The doubters don't bother the 6-foot-3 Lillard. They seem to motivate him, fuel his hunger to prove them wrong.

He enters the NBA conference semifinals on a roll, as confident as ever.

And it's not just because of the 37-footer that eliminated the Thunder: He had 50 points in last Tuesday's deciding game, a 118-115 Game 5 victory that sent the Blazers through to the Western Conference semifinals for the first time in three seasons. He had 34 points in the first half and finished with 10 3-pointers, second most ever in the playoffs.

He averaged 33 points over the five games against the Thunder, best for a playoff series in franchise history.

He has the Nuggets attention — along with the rest of the NBA.

"Damian Lillard's on a tear right now," Denver's Paul Millsap acknowledged.

Lillard averaged 23.8 points per game to lead the Blazers in the regular season. Portland finished third in the Western Conference with 53 wins for a sixth straight appearance in the playoffs. Lillard has been on each of those teams.

"This was not a coming-out party. This is who he is," said Blazers guard Seth Curry. "You watch basketball, you pay attention, you watch highlights, you know who he is as a player. He has done this all year and he's been doing this every year."

Said teammate Rodney Hood: "It is time to put him up there with the top players in the league. This was icing on the cake. I know he is one of the best players in the league, now this performance will put him on the radar nationally."

It seems the 28-year-old Lillard has spent his entire basketball career off the radar.

Lillard didn't get a lot of interest from recruiters when he was a kid growing up in Oakland, California, and wound up at Weber State. He grabbed Portland's attention and after an impressive hour-long solo workout and a dinner with owner Paul Allen, the Blazers took him with the sixth overall pick in the 2012 draft.

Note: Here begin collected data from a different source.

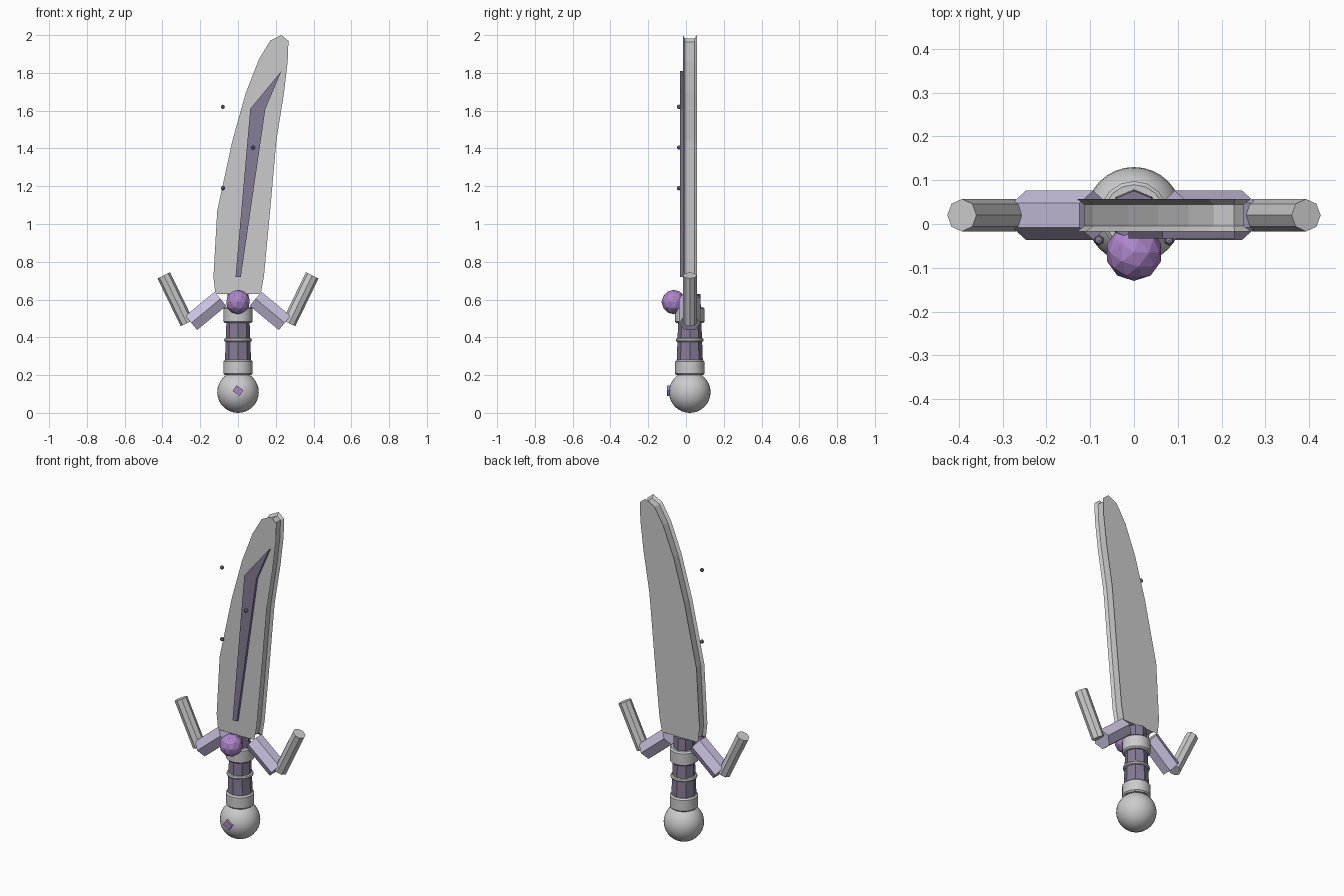
import bpy, bmesh, math
from mathutils import Vector

if "Cube" in bpy.data.objects:
    bpy.data.objects.remove(bpy.data.objects["Cube"])

YC = 0.02  # depth of the sword's centre plane


def mat(name, r, g, b):
    m = bpy.data.materials.new(name)
    m.diffuse_color = (r, g, b, 1)
    m.use_nodes = True
    m.node_tree.nodes["Principled BSDF"].inputs["Base Color"].default_value = m.diffuse_color
    return m


DARK = mat("dark_purple", 0.24, 0.2, 0.3)
LILAC = mat("lilac", 0.6, 0.54, 0.75)
GEM = mat("gem_purple", 0.42, 0.24, 0.6)


def finish(name, material=None, smooth=False):
    ob = bpy.context.object
    ob.name = name
    if material:
        ob.data.materials.append(material)
    if smooth:
        bpy.ops.object.shade_smooth_by_angle(angle=math.radians(40))
    return ob


def loft(name, rings, material=None):
    """Bridge equal-length rings of points and cap both ends."""
    bm = bmesh.new()
    vs = [[bm.verts.new(p) for p in ring] for ring in rings]
    n = len(vs[0])
    for a, b in zip(vs, vs[1:]):
        for i in range(n):
            j = (i + 1) % n
            bm.faces.new((a[i], a[j], b[j], b[i]))
    bm.faces.new(vs[0])
    bm.faces.new(vs[-1])
    bmesh.ops.recalc_face_normals(bm, faces=bm.faces)
    me = bpy.data.meshes.new(name)
    bm.to_mesh(me)
    bm.free()
    ob = bpy.data.objects.new(name, me)
    bpy.context.collection.objects.link(ob)
    if material:
        me.materials.append(material)
    return ob


def rod(name, a, b, radius, sides, material=None):
    """Prism between two points, with a corner facing the front."""
    a, b = Vector(a), Vector(b)
    u = Vector((0, 1, 0))
    v = (b - a).normalized().cross(u)
    ang = [math.tau * i / sides for i in range(sides)]
    return loft(name, [[p + radius * (math.cos(t) * u + math.sin(t) * v) for t in ang]
                       for p in (a, b)], material)


def inset(pts, d):
    """Move a clockwise outline inwards by d."""
    out = []
    for i, p in enumerate(pts):
        p, a, b = Vector(p), Vector(pts[i - 1]), Vector(pts[(i + 1) % len(pts)])
        e, f = (p - a).normalized(), (b - p).normalized()
        n1, n2 = Vector((e.y, -e.x)), Vector((f.y, -f.x))
        out.append(p + (n1 + n2) * d / max(1 + n1.dot(n2), 0.5))
    return out


# Blade: flat faces with a recessed edge
outline = [(-0.12, 0.63), (-0.13, 0.72), (-0.11, 1.07), (-0.03, 1.44), (0.04, 1.69),
           (0.11, 1.87), (0.17, 1.97), (0.23, 2.0), (0.267, 1.97), (0.263, 1.86),
           (0.243, 1.69), (0.203, 1.44), (0.17, 1.07), (0.137, 0.72), (0.12, 0.63)]
inner = inset(outline, 0.016)
loft("blade", [[(x, y, z) for x, z in ring] for ring, y in
               ((outline, -0.017), (inner, -0.005), (inner, 0.045), (outline, 0.057))])

# Dark inlay on the front of the blade
inlay = [(-0.013, 0.72), (0.065, 1.61), (0.23, 1.81), (0.145, 1.61), (0.015, 0.72)]
loft("blade_inlay", [[(x, y, z) for x, z in inlay] for y in (-0.033, -0.015)], DARK)

# Small studs beside the blade
for x, z in ((-0.08, 1.19), (0.08, 1.405), (-0.08, 1.62)):
    bpy.ops.mesh.primitive_uv_sphere_add(segments=6, ring_count=4, radius=0.012,
                                         location=(x, -0.037, z))
    finish("stud", DARK)

# Guard arms and upturned prongs, both sides
for s, side in ((-1, "left"), (1, "right")):
    rod("guard_arm_" + side, (s * 0.093, YC, 0.604), (s * 0.247, YC, 0.476), 0.056, 6, LILAC)
    rod("guard_prong_" + side, (s * 0.27, YC, 0.475), (s * 0.393, YC, 0.728), 0.037, 8)

# Grip
bpy.ops.mesh.primitive_cone_add(vertices=8, radius1=0.072, radius2=0.056, depth=0.43,
                                location=(0, YC, 0.415))
finish("grip", DARK)

# Grip ring and collars
bpy.ops.mesh.primitive_torus_add(major_segments=24, minor_segments=8, major_radius=0.063,
                                 minor_radius=0.011, location=(0, YC, 0.386))
finish("grip_ring", smooth=True)
for name, z0, z1 in (("lower_collar", 0.2, 0.28), ("upper_collar", 0.475, 0.56)):
    bpy.ops.mesh.primitive_cylinder_add(vertices=16, radius=0.078, depth=z1 - z0,
                                        location=(0, YC, (z0 + z1) / 2))
    ob = finish(name, smooth=True)
    bev = ob.modifiers.new("bevel", "BEVEL")
    bev.width = 0.008
    bev.segments = 1

# Pommel with a small inset jewel
bpy.ops.mesh.primitive_uv_sphere_add(segments=32, ring_count=16, radius=0.11,
                                     location=(0, YC, 0.11))
finish("pommel", smooth=True)
bpy.ops.mesh.primitive_cube_add(size=1, location=(0, -0.085, 0.118),
                                rotation=(0, math.radians(35), 0))
finish("pommel_jewel", GEM).scale = (0.045, 0.03, 0.036)

# Faceted gem in front of the guard
bpy.ops.mesh.primitive_ico_sphere_add(subdivisions=2, radius=0.065, location=(0, -0.065, 0.587))
finish("guard_gem", GEM)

Now a four-time All-Star, Lillard had another series-clinching 3-pointer, back in 2014 in the first-round against the Houston Rockets.

For the past several years, the Blazers have had a reputation as the West's overachieving underdogs — a smaller market team that always puts up a fight in a conference dominated by the Warriors. In a way, the whole team has taken on Lillard's prove-them-wrong persona.

Portland has been swept in the postseason's opening round for the past two seasons. Last season especially stung because the Blazers were a third seed with homecourt advantage over New Orleans.

Lillard was asked at practice this week whether the Blazers are playing with a chip on their collective shoulder, given the recent past. His drew on his own story when talking about his teammates.

"Over time you've gotta grow and you gotta move on from stuff. You gotta let it play its part, you can't just hold to it," he said. "I know what my story is, I know I was under recruited, I went to a small school but I don't come in here every day like 'They didn't want to recruit me.' It was what it was. It kind of pushed me to where I was at that time.

"Then you just move on to the next thing. I think that's where we are."

Lillard has moved on from the first-round series, from the shot and perhaps from his past. While he's known to point to his wrist after big shots, indicating "Lillard Time," it's now as if that's no longer necessary.

"It's was a great, great feeling to go out that way, and get that series," Lillard said. "But at the end of the day it's just the first round, you don't want to get too emotionally excited about it, and try to trying to move forward and lay an egg because you're too emotional about this whole thing. It's a great feeling, I'm excited about it. But I'm ready to move on."

Download the 2News mobile app for iPhone or Android.